▶ _EXERCISE DESCRIPTION_: Within the listing, how many lines include "radians"? Please answer with a bare number.
BEGIN SUPPLIED RECORDS
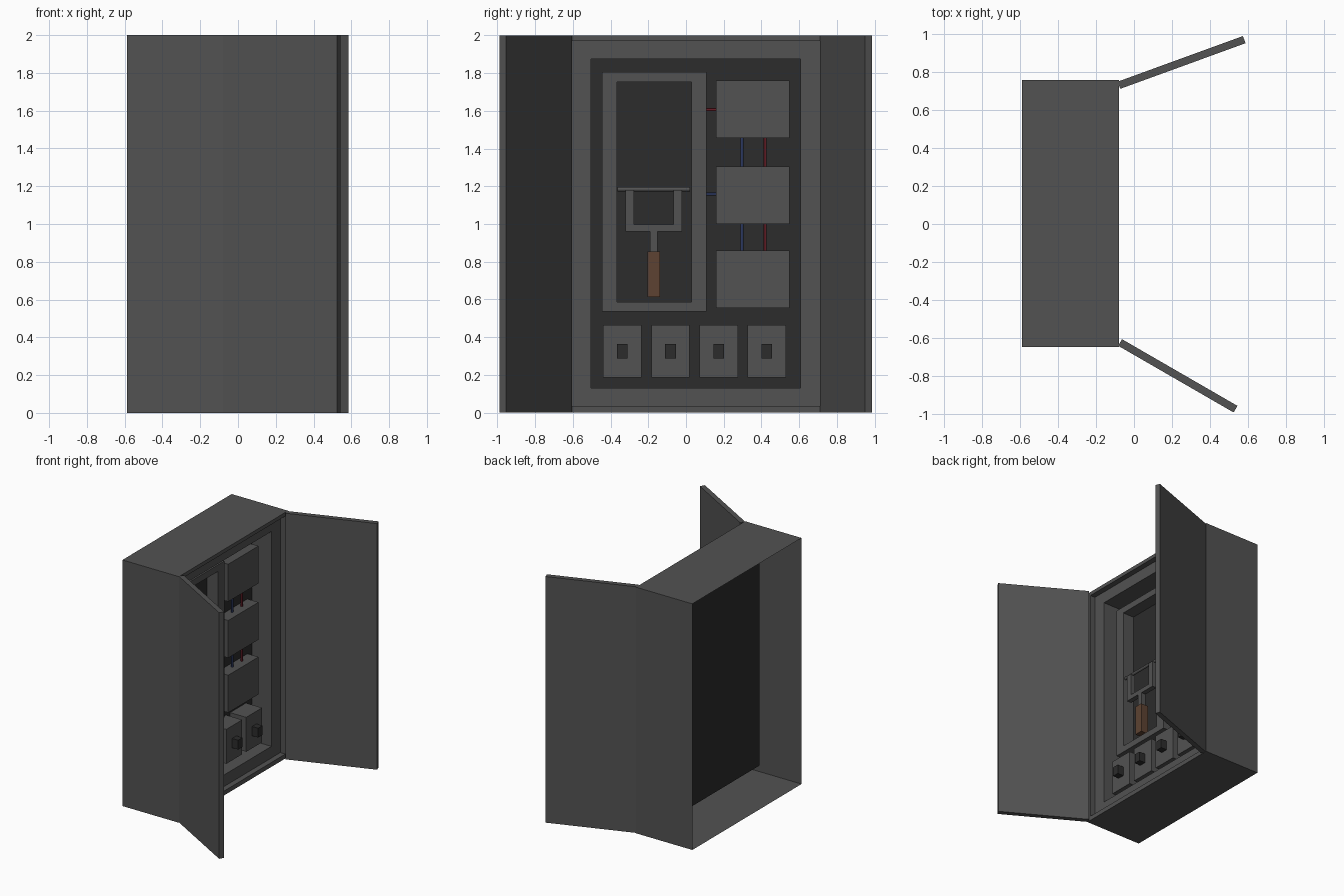
import bpy, bmesh
from math import radians, cos, sin
from mathutils import Vector, Matrix

if "Cube" in bpy.data.objects:
    bpy.data.objects.remove(bpy.data.objects["Cube"])


def material(name, rgb):
    m = bpy.data.materials.new(name)
    m.diffuse_color = (*rgb, 1)
    m.use_nodes = True
    m.node_tree.nodes["Principled BSDF"].inputs["Base Color"].default_value = m.diffuse_color
    return m


STEEL = material("steel", (0.085, 0.085, 0.085))
DARK = material("dark", (0.025, 0.025, 0.025))
RED = material("red", (0.13, 0.012, 0.02))
BLUE = material("blue", (0.025, 0.04, 0.12))
WOOD = material("wood", (0.11, 0.055, 0.032))


def finish(name, bm, mat):
    bmesh.ops.recalc_face_normals(bm, faces=bm.faces)
    me = bpy.data.meshes.new(name)
    bm.to_mesh(me)
    bm.free()
    ob = bpy.data.objects.new(name, me)
    bpy.context.collection.objects.link(ob)
    me.materials.append(mat)
    return ob


def add_box(bm, x, y, z):
    c = [Vector(((x[0] + x[1]) / 2, (y[0] + y[1]) / 2, (z[0] + z[1]) / 2))][0]
    m = Matrix.Translation(c) @ Matrix.Diagonal((x[1] - x[0], y[1] - y[0], z[1] - z[0], 1))
    bmesh.ops.create_cube(bm, size=1, matrix=m)


def box(name, x, y, z, mat=STEEL):
    bm = bmesh.new()
    add_box(bm, x, y, z)
    return finish(name, bm, mat)


def rect_loft(name, rings, mat=STEEL, closed=False):
    """Bridge rectangles given as (x, y0, y1, z0, z1)."""
    bm = bmesh.new()
    loops = [[bm.verts.new((x, y, z)) for y, z in ((a, c), (b, c), (b, d), (a, d))]
             for x, a, b, c, d in rings]
    pairs = list(zip(loops, loops[1:]))
    if closed:
        pairs.append((loops[-1], loops[0]))
    for p, q in pairs:
        for i in range(4):
            j = (i + 1) % 4
            bm.faces.new((p[i], p[j], q[j], q[i]))
    return finish(name, bm, mat)


def rod(name, centre, length, radius, axis, mat):
    bm = bmesh.new()
    rot = Matrix.Rotation(radians(90), 4, 'X') if axis == 'y' else Matrix()
    bmesh.ops.create_cone(bm, cap_ends=True, segments=12, radius1=radius, radius2=radius,
                          depth=length, matrix=Matrix.Translation(centre) @ rot)
    ob = finish(name, bm, mat)
    for p in ob.data.polygons:
        p.use_smooth = len(p.vertices) == 4
    return ob


# Cabinet shell: open back, raised rim, inset frame and deep recess
FRONT, FRAME, PLATE = -0.08, -0.125, -0.30
y0, y1 = -0.645, 0.757
rect_loft("cabinet_shell", [
    (-0.587, y0, y1, 0, 2),
    (FRONT, y0, y1, 0, 2),
    (FRONT, y0 + 0.035, y1 - 0.035, 0.036, 1.97),
    (FRAME, y0 + 0.035, y1 - 0.035, 0.036, 1.97),
    (FRAME, -0.504, 0.608, 0.13, 1.876),
    (PLATE, -0.504, 0.608, 0.13, 1.876)])
box("back_plate", (PLATE - 0.008, PLATE), (-0.504, 0.608), (0.13, 1.876), DARK)

# Two open doors, swung to different angles
for name, hx, hy, angle, side in (("door_right", -0.072, 0.71, 20, 1),
                                  ("door_left", -0.063, -0.605, -30, -1)):
    ob = box(name, (0, 0.70), (0, 0.04) if side > 0 else (-0.04, 0), (0, 2))
    ob.data.transform(Matrix.Translation((hx, hy, 0)) @ Matrix.Rotation(radians(angle), 4, 'Z'))

# Lever switch housing: a picture-frame surround
outer, inner = (-0.445, 0.11, 0.535, 1.806), (-0.365, 0.03, 0.587, 1.753)
rect_loft("lever_housing", [(PLATE, *outer), (-0.20, *outer), (-0.20, *inner), (PLATE, *inner)],
          closed=True)

# Lever: pivot bar, yoke, stem and wooden grip
LX = -0.22
rod("lever_pivot", (LX, -0.17, 1.184), 0.385, 0.012, 'y', STEEL)
bm = bmesh.new()
add_box(bm, (LX - 0.02, LX + 0.02), (-0.32, -0.275), (0.96, 1.18))
add_box(bm, (LX - 0.02, LX + 0.02), (-0.065, -0.02), (0.96, 1.18))
add_box(bm, (LX - 0.02, LX + 0.02), (-0.275, -0.065), (0.96, 0.997))
finish("lever_yoke", bm, STEEL)
box("lever_stem", (LX - 0.02, LX + 0.02), (-0.19, -0.15), (0.855, 0.96))
box("lever_grip", (LX - 0.033, LX + 0.033), (-0.205, -0.137), (0.612, 0.855), WOOD)

# Column of three relay boxes
for i, z in enumerate((0.555, 1.0, 1.457)):
    box(f"relay_box_{i + 1}", (PLATE, -0.20), (0.16, 0.549), (z, z + 0.304))

# Row of four small switches with dark toggles
for i in range(4):
    y = -0.338 + i * 0.2557
    box(f"switch_body_{i + 1}", (PLATE, -0.155), (y - 0.102, y + 0.102), (0.185, 0.465))
    box(f"switch_toggle_{i + 1}", (-0.155, -0.10), (y - 0.028, y + 0.028), (0.287, 0.363), DARK)

# Wires between the boxes and the lever housing
WX = -0.26
for i, z in enumerate((0.93, 1.38)):
    rod(f"red_wire_{i + 1}", (WX, 0.42, z), 0.18, 0.008, 'z', RED)
    rod(f"blue_wire_{i + 1}", (WX, 0.297, z), 0.18, 0.008, 'z', BLUE)
rod("red_feed_wire", (WX, 0.135, 1.606), 0.07, 0.008, 'y', RED)
rod("blue_feed_wire", (WX, 0.135, 1.158), 0.07, 0.008, 'y', BLUE)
END SUPPLIED RECORDS
▶ _SOLUTION FOR THIS PROBLEM_: 3